I never made a fortune, sometimes barely kept the family housed and fed. But I learned to never stop learning, taught my daughters the same, and encouraged them to pursue their own dreams. One owns a farm (where I now live); one lives in Belgium (speaks four languages); one has started a film career as a sound engineer; and one helps care for her aging parents (and my self-publishing).

Why tell you all this? Because it explains why I identify with blue-collar labor and migrant workers, social workers and teachers, nurses and wait staff, and rank-and-file Armed Forces members. Education has only made me more aware of how they’ve always been taken advantage of. How they still are. How little difference there is between inherited wealth and inherited royalty.

Read Jack London’s The People of the Abyss. If you never read anything else in your life, read that. And then Niall Ferguson’s The Ascent of Money.

People who make things make the world. If they get rich doing so, wonderful!

But people who make only money do so through the sweat and suffering of others. They wield the most political power while contributing the least to human civilization. They make the world their casino. And the house always wins.

These are my considered beliefs. This is who I am.

The Mythical Muse

I don’t believe in muses. I believe in a creative child mind.

You don’t sit and wait for your muse to arrive on a whim. You coax your creative child mind out of hiding. You do it by talking about how much fun a project will be. And by telling it what a genius it is. How the world will be enriched by its art.

The “you” doing the coaxing is the other half of a writer’s brain. It’s the parent, the manager, and the critiquer. That side is rewarded by a sense of satisfaction with a job well done.

Sometimes the parent side has to discipline the child to keep going.

“Yes, I know this part is harder than the rest. But look at this wonderful part you already did! That wonderful part deserves a wonderful whole. You can do it. Nobody else can. Because you’re a genius!”

And sometimes the child side has to encourage the parent, who feels, “Why even bother. The world is already full of other people’s art. How can I expect mine to even get a glance? And ultimately what’s the point of doing anything in the shadow of Ozymandius?”

To which the child side says shyly, “But it’s fun to play.”

Without both, there’s no success. I’ve met people with utterly phenomenal talent who can’t pull themselves together enough to produce. And I’ve met people who can only critique other people’s work, because their child side is too beat down to risk disapproval.

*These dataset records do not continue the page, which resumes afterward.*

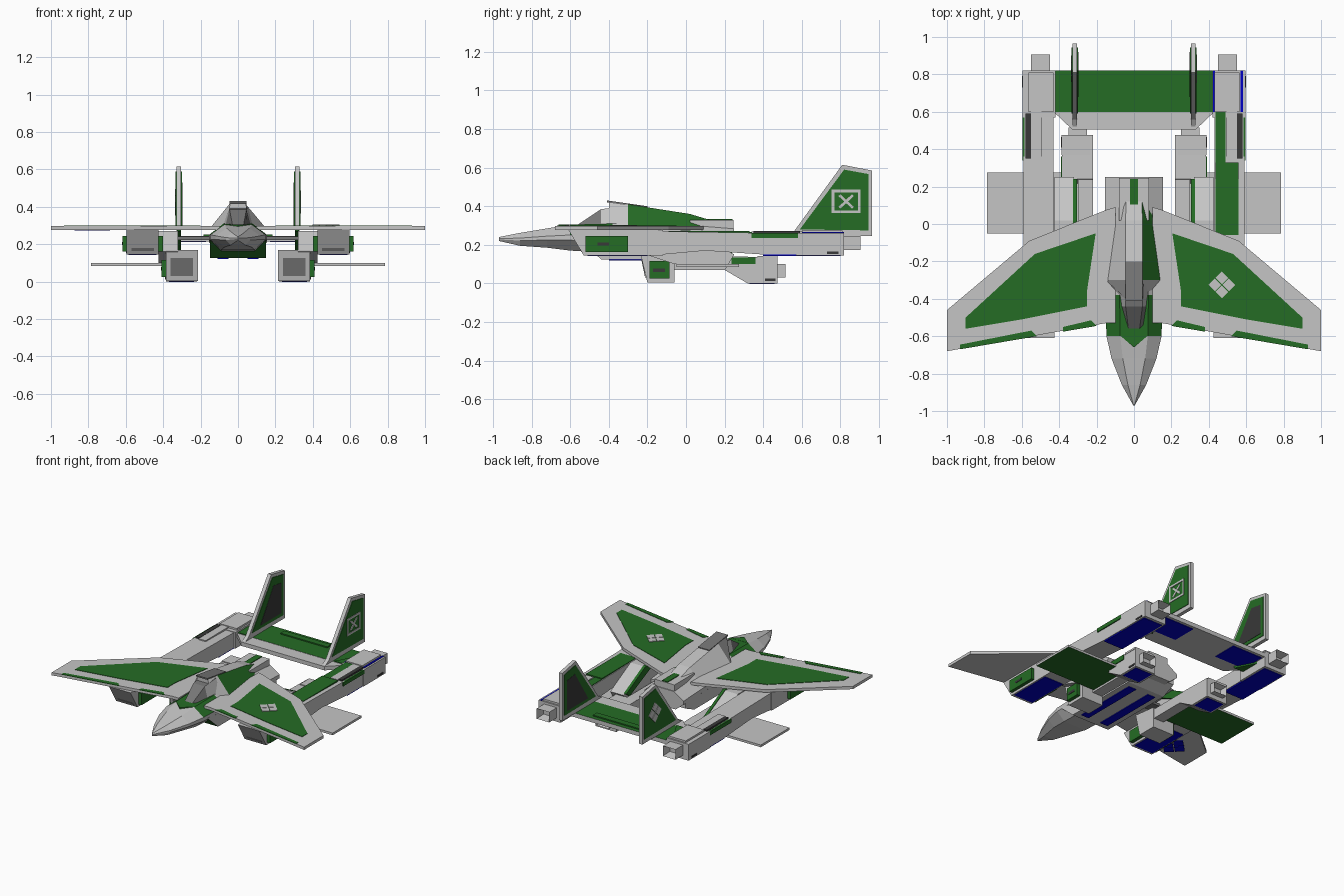
import bpy
import bmesh
from mathutils import Vector

default = bpy.data.objects.get("Cube")
if default:
    bpy.data.objects.remove(default, do_unlink=True)


def make_material(name, red, green, blue):
    mat = bpy.data.materials.new(name)
    mat.use_nodes = True
    mat.diffuse_color = (red, green, blue, 1)
    mat.node_tree.nodes["Principled BSDF"].inputs["Base Color"].default_value = (red, green, blue, 1)
    return mat


GRAY = make_material("light gray", .56, .56, .56)
GREEN = make_material("forest green", .018, .15, .018)
DARK = make_material("dark gray", .04, .04, .04)
GLASS = make_material("canopy gray", .18, .18, .18)
BLUE = make_material("deep blue", 0, 0, .55)


def finish(name, bm, mats, rule=None):
    """Turn a bmesh into an object; rule(centre, normal) picks the material slot."""
    bmesh.ops.recalc_face_normals(bm, faces=bm.faces)
    bm.normal_update()
    if rule:
        for face in bm.faces:
            face.material_index = rule(face.calc_center_median(), face.normal)
    mesh = bpy.data.meshes.new(name)
    bm.to_mesh(mesh)
    bm.free()
    for mat in mats:
        mesh.materials.append(mat)
    obj = bpy.data.objects.new(name, mesh)
    bpy.context.collection.objects.link(obj)
    return obj


def loft(name, rings, mats, rule=None, hollow=None, depth=0.06, rim=0.02):
    """Skin equal rings; hollow sinks an opening into the end facing that direction."""
    bm = bmesh.new()
    loops = [[bm.verts.new(point) for point in ring] for ring in rings]
    count = len(loops[0])
    for first, second in zip(loops, loops[1:]):
        for i in range(count):
            j = (i + 1) % count
            bm.faces.new((first[i], first[j], second[j], second[i]))
    bm.faces.new(loops[0])
    bm.faces.new(loops[-1])
    bmesh.ops.recalc_face_normals(bm, faces=bm.faces)
    if hollow:
        bm.normal_update()
        mouth = max(bm.faces, key=lambda f: f.normal.dot(Vector(hollow)))
        bmesh.ops.inset_region(bm, faces=[mouth], thickness=rim)
        for vert in mouth.verts:
            vert.co -= Vector(hollow) * depth
    return finish(name, bm, mats, rule)


def prism(name, axis, outline, low, high, mats, rule=None, **options):
    """Extrude a flat outline along x, y or z (axis index)."""
    rings = []
    for level in (low, high):
        ring = []
        for point in outline:
            point = list(point)
            point.insert(axis, level)
            ring.append(point)
        rings.append(ring)
    return loft(name, rings, mats, rule, **options)


def box(name, x, y, z, mats, rule=None, **options):
    outline = [(x[0], y[0]), (x[1], y[0]), (x[1], y[1]), (x[0], y[1])]
    return prism(name, 2, outline, z[0], z[1], mats, rule, **options)


def diamonds(name, axis, centre, size, low, high, mat):
    """Four small diamonds arranged as one larger diamond."""
    for i, (dx, dy) in enumerate(((1, 0), (0, 1), (-1, 0), (0, -1))):
        cx, cy = centre[0] + dx * size * 1.1, centre[1] + dy * size * 1.1
        shape = [(cx - size, cy), (cx, cy - size), (cx + size, cy), (cx, cy + size)]
        prism(f"{name}_{i}", axis, shape, low, high, [mat])


# Fuselage: faceted nose and flat sided centre body
def hull_ring(y, w, bottom, top):
    h = top - bottom
    half = [(.6 * w, bottom), (w, bottom + .4 * h), (w, bottom + .6 * h), (.5 * w, top)]
    return [(x, y, z) for x, z in half] + [(-x, y, z) for x, z in reversed(half)]


stations = [(-.97, .004, .22, .24), (-.86, .065, .195, .262), (-.72, .12, .185, .285), (-.6, .147, .17, .305),
            (-.38, .155, .16, .31), (.06, .155, .16, .3), (.25, .155, .16, .285)]
loft("fuselage", [hull_ring(*s) for s in stations], [GRAY, GREEN],
     lambda c, n: int(-.6 < c.y < -.38 and n.z > .3))
prism("cockpit_surround_tip", 2, [(0, -.66), (.07, -.6), (-.07, -.6)], .293, .306, [GREEN])
prism("belly", 0, [(-.56, .23), (-.44, .125), (.12, .125), (.22, .17), (.22, .23)], -.15, .15, [GRAY, GREEN],
      lambda c, n: int(n.y < -.5))
for side in (-1, 1):
    box("belly_marking", sorted((side * .05, side * .11)), (-.4, .08), (.12, .126), [BLUE])


# Canopy and the sloping spine behind it
def spine_ring(y, base, roof, bottom, top):
    return [(base, y, bottom), (roof, y, top), (-roof, y, top), (-base, y, bottom)]


loft("canopy", [spine_ring(-.56, .05, .03, .29, .305), spine_ring(-.44, .07, .045, .29, .385),
                spine_ring(-.32, .09, .05, .29, .4)], [GRAY, GLASS],
     lambda c, n: int(c.y < -.4 or abs(n.z) > .9))
loft("spine", [spine_ring(-.4, .06, .042, .29, .42), spine_ring(-.3, .15, .045, .285, .41),
               spine_ring(.02, .105, .045, .285, .36), spine_ring(.22, .07, .04, .28, .3)], [GRAY, GREEN],
     lambda c, n: int(n.x > .3 and c.y > -.33))
prism("canopy_roof", 0, [(-.41, .43), (-.41, .42), (-.2, .39), (-.2, .4)], -.045, .045, [GLASS])
box("spine_tail", (-.08, .08), (.02, .245), (.27, .33), [GRAY])
box("spine_stripe", (-.022, .022), (.09, .24), (.328, .335), [GREEN])

# Rear cross beam with a thin raised panel
box("rear_beam", (-.43, .43), (.6, .82), (.215, .245), [GRAY, GREEN], lambda c, n: int(n.z > .5))
prism("beam_front_lip", 2, [(-.43, .6), (-.33, .505), (.33, .505), (.43, .6)], .215, .243, [GRAY])
box("beam_panel", (-.185, .185), (.745, .79), (.24, .253), [GREEN])

# Mirrored parts
for s, tag in ((1, "left"), (-1, "right")):
    def span(a, b):
        return sorted((s * a, s * b))

    def flip(points):
        return [(s * x, y) for x, y in points]

    # Forward swept wing with green panels
    wing = [(.1, .09), (.15, .075), (.56, -.09), (1, -.46), (1, -.68), (.15, -.53), (.1, -.53)]
    prism(f"{tag}_wing", 2, flip(wing), .277, .297, [GRAY])
    panel = [(.21, -.11), (.54, -.16), (.9, -.5), (.9, -.56), (.6, -.51), (.25, -.44), (.25, -.35)]
    panel[0] = (.205, -.05)
    panel[1] = (.53, -.16)
    prism(f"{tag}_wing_panel", 2, flip(panel), .296, .3, [GREEN])
    for near, far, front in ((.2, .38, -.545), (.52, .93, -.6)):
        drop = (far - near) * .17
        stripe = [(near, front), (near + .03, front + .03), (far, front + .025 - drop), (far, front - drop)]
        prism(f"{tag}_wing_edge_stripe", 2, flip(stripe), .296, .3, [GREEN])

    # Long engine boom: slanted open intake, body, exhaust
    prism(f"{tag}_intake", 0, [(-.61, .278), (-.53, .145), (-.12, .145), (-.12, .278)], *span(.425, .595), [GRAY])
    mouth = [(-.585, .262), (-.54, .163), (-.543, .163), (-.59, .262)]
    prism(f"{tag}_intake_mouth", 0, mouth, *span(.45, .57), [GLASS])
    prism(f"{tag}_boom", 0, [(-.12, .15), (-.12, .27), (.6, .258), (.6, .15), (.4, .15), (.1, .17)],
          *span(.43, .59), [GRAY])
    box(f"{tag}_boom_rear", span(.42, .595), (.57, .82), (.145, .262), [GRAY])
    box(f"{tag}_boom_cap", span(.43, .565), (.6, .81), (.26, .275), [GRAY])
    box(f"{tag}_boom_nozzle", span(.45, .55), (.8, .905), (.172, .245), [GRAY], hollow=(0, 1, 0))
    box(f"{tag}_boom_vent", span(.55, .58), (.35, .59), (.255, .272), [DARK])
    box(f"{tag}_vent_housing", span(.495, .552), (.34, .6), (.25, .27), [GRAY])
    box(f"{tag}_side_stripe", span(.585, .597), (.34, .58), (.235, .262), [GREEN])
    for near, far in ((.59, .618), (.4, .43)):
        box(f"{tag}_intake_side", span(near, far), (-.52, -.3), (.162, .245), [GREEN])
    box(f"{tag}_intake_badge", span(.61, .621), (-.46, -.4), (.197, .212), [DARK])
    box(f"{tag}_exhaust_slot", span(.59, .598), (.73, .79), (.153, .165), [DARK])
    box(f"{tag}_intake_underside", span(.435, .585), (-.51, -.2), (.141, .147), [BLUE])
    box(f"{tag}_boom_underside", span(.435, .585), (.4, .8), (.141, .152), [BLUE])
    box(f"{tag}_beam_underside", span(.17, .41), (.62, .8), (.211, .217), [BLUE])
    prism(f"{tag}_beam_gusset", 2, flip([(.43, .6), (.345, .6), (.43, .76)]), .2, .25, [GREEN])

    # Tail fin: inner dark panel, outer green panel
    fin = [(.52, .245), (.56, .27), (.81, .615), (.965, .585), (.965, .245)]
    face = [(.59, .28), (.82, .59), (.945, .567), (.945, .275)]
    inner = [(.68, .3), (.83, .53), (.92, .515), (.92, .3)]
    prism(f"{tag}_fin", 0, fin, *span(.304, .33), [GRAY])
    prism(f"{tag}_fin_outer_panel", 0, face, *span(.327, .334), [GREEN])
    prism(f"{tag}_fin_inner_panel", 0, face, *span(.3, .306), [GREEN])
    prism(f"{tag}_fin_dark_panel", 0, inner, *span(.298, .304), [DARK])

    # Lower nacelle: intake, narrow link, exhaust, flat stub wing
    prism(f"{tag}_lower_intake", 0, [(-.24, .17), (-.2, .004), (-.06, .004), (-.06, .15)], *span(.215, .385), [GRAY])
    duct = [(-.226, .125), (-.208, .03), (-.212, .03), (-.232, .125)]
    prism(f"{tag}_lower_mouth", 0, duct, *span(.24, .36), [GLASS])
    box(f"{tag}_lower_side_panel", span(.38, .41), (-.19, -.085), (.025, .115), [GREEN])
    box(f"{tag}_lower_badge", span(.405, .413), (-.17, -.11), (.06, .078), [DARK])
    box(f"{tag}_lower_link", span(.22, .3), (-.08, .3), (.07, .138), [GRAY])
    prism(f"{tag}_lower_engine", 0, [(.2, .07), (.32, 0), (.475, 0), (.475, .135), (.24, .14)],
          *span(.22, .385), [GRAY])
    box(f"{tag}_lower_cap", span(.232, .388), (.37, .475), (.13, .143), [GRAY])
    box(f"{tag}_lower_nozzle", span(.25, .35), (.46, .515), (.03, .1), [GRAY], hollow=(0, 1, 0), depth=.04)
    box(f"{tag}_lower_stripe", span(.38, .391), (.235, .36), (.1, .135), [GREEN])
    box(f"{tag}_lower_slot", span(.38, .389), (.41, .465), (.012, .025), [DARK])
    box(f"{tag}_lower_underside", span(.235, .37), (.33, .46), (-.002, .003), [BLUE])
    box(f"{tag}_stub_wing", span(.3, .785), (-.05, .275), (.084, .1), [GRAY, GREEN], lambda c, n: int(n.z < -.5))

    # Strut tying the lower nacelle to the boom
    prism(f"{tag}_strut", 0, [(-.24, .16), (-.22, .27), (.02, .27), (.25, .15), (.22, .1), (-.06, .1)],
          *span(.32, .425), [GRAY])
    prism(f"{tag}_strut_inner_wall", 0, [(-.1, .27), (.02, .275), (.24, .16), (.2, .13)],
          *span(.305, .325), [GREEN])
    box(f"{tag}_fuselage_link", span(.14, .44), (-.2, -.12), (.222, .24), [GLASS])

# One sided markings
box("left_boom_top_panel", (.435, .56), (-.06, .33), (.262, .272), [GREEN])
box("left_boom_top_strip", (.435, .49), (.33, .6), (.255, .266), [GREEN])
for x in (.422, .57):
    box("left_boom_blue_line", (x, x + .012), (.6, .82), (.2, .266), [BLUE])
diamonds("wing_emblem", 2, (.47, -.325), .034, .299, .304, GRAY)
diamonds("wing_underside_emblem", 2, (-.78, -.53), .045, .272, .278, BLUE)
diamonds("right_fin_emblem", 0, (.83, .425), .034, -.338, -.332, GRAY)

# Crossed square on the left fin
for edge in (-1, 1):
    y, z = .83 + edge * .068, .425 + edge * .054
    box("fin_square_post", (.332, .338), (y - .007, y + .007), (.364, .486), [GRAY])
    box("fin_square_rail", (.332, .338), (.755, .905), (z - .007, z + .007), [GRAY])
    stroke = [(.83 + dy, .425 + edge * dz) for dy, dz in ((-.04, -.028), (-.03, -.037), (.04, .028), (.03, .037))]
    prism("fin_cross_stroke", 0, stroke, .332, .338, [GRAY])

Coax and polish. It’s how I edit other people. I measure myself with the same stick.

Because you know what? I’m a genius! (At least that’s what I have to keep telling myself.)